##### Given information #####
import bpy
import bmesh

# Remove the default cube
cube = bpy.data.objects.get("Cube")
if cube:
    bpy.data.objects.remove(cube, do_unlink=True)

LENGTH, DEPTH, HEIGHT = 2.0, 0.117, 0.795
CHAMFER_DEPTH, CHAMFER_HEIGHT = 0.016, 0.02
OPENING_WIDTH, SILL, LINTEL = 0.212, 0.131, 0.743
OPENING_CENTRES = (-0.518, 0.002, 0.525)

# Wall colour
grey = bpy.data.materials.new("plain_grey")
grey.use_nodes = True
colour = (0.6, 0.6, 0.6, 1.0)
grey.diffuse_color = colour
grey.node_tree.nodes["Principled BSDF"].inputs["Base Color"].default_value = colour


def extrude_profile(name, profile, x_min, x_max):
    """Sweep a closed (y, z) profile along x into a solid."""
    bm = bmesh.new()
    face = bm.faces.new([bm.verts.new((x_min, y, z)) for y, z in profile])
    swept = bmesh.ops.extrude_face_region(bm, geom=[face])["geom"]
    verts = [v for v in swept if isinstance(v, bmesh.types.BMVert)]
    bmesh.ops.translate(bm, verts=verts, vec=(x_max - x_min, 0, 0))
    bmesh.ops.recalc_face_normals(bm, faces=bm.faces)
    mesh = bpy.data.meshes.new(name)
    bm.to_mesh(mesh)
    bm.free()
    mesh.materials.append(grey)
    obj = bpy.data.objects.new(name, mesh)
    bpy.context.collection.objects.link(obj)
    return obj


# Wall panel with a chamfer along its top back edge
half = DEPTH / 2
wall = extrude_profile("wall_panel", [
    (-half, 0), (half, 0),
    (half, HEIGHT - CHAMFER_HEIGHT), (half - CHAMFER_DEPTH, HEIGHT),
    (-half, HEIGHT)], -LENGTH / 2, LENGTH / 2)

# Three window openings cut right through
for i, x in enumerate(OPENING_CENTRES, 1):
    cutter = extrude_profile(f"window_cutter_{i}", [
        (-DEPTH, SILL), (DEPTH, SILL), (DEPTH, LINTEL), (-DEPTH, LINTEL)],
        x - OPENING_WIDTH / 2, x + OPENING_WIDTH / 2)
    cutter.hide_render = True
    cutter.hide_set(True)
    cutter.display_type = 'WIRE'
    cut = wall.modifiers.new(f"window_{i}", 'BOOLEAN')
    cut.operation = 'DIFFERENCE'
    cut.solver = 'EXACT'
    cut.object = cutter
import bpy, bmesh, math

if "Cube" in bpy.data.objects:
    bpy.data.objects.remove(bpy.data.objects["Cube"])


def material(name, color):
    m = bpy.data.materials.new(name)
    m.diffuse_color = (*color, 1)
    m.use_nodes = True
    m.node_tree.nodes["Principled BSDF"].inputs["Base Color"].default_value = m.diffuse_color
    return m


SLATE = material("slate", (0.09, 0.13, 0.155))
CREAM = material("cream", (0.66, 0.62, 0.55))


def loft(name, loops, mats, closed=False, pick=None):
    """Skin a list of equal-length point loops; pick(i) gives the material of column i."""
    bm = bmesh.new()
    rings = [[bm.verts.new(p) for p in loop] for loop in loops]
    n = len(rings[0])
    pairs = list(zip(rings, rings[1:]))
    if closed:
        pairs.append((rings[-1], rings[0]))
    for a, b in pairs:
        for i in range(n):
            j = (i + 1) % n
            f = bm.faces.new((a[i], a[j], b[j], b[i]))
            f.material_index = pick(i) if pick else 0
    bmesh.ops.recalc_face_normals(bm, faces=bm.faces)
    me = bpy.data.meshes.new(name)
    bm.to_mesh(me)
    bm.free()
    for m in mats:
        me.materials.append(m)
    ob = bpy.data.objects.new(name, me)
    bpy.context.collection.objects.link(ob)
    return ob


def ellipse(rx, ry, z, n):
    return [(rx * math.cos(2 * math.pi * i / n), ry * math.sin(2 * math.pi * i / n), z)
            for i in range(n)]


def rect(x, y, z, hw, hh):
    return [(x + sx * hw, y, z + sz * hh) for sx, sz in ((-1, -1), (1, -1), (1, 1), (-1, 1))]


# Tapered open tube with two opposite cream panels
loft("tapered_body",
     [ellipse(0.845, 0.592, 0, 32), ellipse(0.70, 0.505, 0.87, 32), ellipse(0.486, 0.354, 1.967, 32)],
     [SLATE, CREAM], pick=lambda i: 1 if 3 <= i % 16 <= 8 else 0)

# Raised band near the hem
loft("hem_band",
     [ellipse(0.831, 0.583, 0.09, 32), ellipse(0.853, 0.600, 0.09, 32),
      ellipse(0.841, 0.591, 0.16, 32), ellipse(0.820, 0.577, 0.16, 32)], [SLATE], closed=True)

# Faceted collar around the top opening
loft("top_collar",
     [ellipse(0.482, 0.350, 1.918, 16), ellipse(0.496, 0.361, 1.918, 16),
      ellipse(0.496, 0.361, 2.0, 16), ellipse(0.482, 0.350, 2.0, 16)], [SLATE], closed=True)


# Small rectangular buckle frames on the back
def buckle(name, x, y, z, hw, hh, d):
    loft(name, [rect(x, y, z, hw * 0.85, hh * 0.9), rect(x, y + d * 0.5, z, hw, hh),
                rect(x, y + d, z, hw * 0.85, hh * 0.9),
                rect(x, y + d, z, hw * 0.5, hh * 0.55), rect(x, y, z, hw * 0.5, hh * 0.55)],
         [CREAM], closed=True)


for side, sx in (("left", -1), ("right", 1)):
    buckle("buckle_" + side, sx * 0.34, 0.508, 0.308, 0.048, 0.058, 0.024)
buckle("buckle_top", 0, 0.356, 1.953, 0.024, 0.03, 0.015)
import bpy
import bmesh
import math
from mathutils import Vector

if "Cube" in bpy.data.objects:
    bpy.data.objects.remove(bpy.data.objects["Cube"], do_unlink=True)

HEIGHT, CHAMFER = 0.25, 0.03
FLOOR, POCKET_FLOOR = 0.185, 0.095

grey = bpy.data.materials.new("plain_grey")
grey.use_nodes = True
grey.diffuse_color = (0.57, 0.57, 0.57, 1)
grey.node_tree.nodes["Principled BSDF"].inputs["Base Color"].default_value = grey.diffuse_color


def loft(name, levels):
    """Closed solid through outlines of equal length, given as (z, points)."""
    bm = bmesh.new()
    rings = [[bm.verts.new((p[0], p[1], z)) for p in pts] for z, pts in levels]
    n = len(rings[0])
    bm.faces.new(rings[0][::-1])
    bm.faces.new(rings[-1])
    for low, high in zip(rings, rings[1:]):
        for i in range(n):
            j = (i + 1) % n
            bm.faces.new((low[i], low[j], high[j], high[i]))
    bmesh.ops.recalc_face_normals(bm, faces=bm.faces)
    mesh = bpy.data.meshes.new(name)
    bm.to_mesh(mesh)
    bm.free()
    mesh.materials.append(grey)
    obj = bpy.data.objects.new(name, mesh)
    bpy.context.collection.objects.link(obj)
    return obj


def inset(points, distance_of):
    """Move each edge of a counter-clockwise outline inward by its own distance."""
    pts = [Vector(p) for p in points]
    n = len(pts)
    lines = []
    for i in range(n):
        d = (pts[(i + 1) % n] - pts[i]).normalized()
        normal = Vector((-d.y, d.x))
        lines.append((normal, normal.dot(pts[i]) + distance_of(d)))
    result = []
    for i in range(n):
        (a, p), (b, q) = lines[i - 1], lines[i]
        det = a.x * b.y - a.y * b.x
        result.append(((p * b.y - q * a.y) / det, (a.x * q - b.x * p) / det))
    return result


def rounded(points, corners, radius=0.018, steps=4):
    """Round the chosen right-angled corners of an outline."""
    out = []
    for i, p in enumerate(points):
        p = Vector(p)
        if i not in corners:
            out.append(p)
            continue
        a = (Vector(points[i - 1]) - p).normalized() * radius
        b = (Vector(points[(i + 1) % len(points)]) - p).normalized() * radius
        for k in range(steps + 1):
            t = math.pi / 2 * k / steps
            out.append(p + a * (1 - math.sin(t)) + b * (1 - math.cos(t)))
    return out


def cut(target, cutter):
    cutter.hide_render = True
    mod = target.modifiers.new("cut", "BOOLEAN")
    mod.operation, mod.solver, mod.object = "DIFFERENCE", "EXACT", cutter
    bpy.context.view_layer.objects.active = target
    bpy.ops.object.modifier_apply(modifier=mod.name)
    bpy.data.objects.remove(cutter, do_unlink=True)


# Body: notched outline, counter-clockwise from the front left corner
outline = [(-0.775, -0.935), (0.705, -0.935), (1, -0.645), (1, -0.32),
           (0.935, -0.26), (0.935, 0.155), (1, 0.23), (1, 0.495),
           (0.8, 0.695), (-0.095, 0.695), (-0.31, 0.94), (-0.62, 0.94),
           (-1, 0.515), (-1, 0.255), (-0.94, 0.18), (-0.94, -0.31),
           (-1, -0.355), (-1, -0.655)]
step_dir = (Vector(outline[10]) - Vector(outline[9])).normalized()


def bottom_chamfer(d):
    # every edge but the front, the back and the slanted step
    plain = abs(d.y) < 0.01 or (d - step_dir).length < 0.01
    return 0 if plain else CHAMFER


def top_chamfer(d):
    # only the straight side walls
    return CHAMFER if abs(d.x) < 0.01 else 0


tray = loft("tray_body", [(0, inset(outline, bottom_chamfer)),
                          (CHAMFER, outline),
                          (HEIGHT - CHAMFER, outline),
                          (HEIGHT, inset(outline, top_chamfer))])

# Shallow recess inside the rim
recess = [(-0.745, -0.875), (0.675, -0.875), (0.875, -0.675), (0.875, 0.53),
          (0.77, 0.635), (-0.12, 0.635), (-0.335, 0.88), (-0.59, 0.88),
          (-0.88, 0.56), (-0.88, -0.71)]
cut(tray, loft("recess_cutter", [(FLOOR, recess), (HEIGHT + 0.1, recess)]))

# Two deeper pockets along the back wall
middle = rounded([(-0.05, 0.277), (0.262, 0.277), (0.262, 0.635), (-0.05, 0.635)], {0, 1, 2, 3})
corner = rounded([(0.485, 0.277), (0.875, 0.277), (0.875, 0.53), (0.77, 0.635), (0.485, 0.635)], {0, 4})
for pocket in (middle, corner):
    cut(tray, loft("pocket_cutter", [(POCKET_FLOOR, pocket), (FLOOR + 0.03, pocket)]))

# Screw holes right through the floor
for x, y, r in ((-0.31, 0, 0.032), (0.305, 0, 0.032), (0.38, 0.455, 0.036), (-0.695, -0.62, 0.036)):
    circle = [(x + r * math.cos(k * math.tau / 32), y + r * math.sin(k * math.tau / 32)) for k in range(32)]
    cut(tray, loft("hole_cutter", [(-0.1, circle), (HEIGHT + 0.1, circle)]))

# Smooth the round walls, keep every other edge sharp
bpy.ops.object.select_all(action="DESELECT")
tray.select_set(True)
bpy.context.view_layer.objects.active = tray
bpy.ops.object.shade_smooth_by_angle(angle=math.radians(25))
#####
> [About this exercise]:
Copy out only the lines above from the one with "m.diffuse_color = (*color, 1)" to the one with "for a, b in", inclusive, exactly as they stand.

> [Solution to this problem]:
    m.diffuse_color = (*color, 1)
    m.use_nodes = True
    m.node_tree.nodes["Principled BSDF"].inputs["Base Color"].default_value = m.diffuse_color
    return m


SLATE = material("slate", (0.09, 0.13, 0.155))
CREAM = material("cream", (0.66, 0.62, 0.55))


def loft(name, loops, mats, closed=False, pick=None):
    """Skin a list of equal-length point loops; pick(i) gives the material of column i."""
    bm = bmesh.new()
    rings = [[bm.verts.new(p) for p in loop] for loop in loops]
    n = len(rings[0])
    pairs = list(zip(rings, rings[1:]))
    if closed:
        pairs.append((rings[-1], rings[0]))
    for a, b in pairs:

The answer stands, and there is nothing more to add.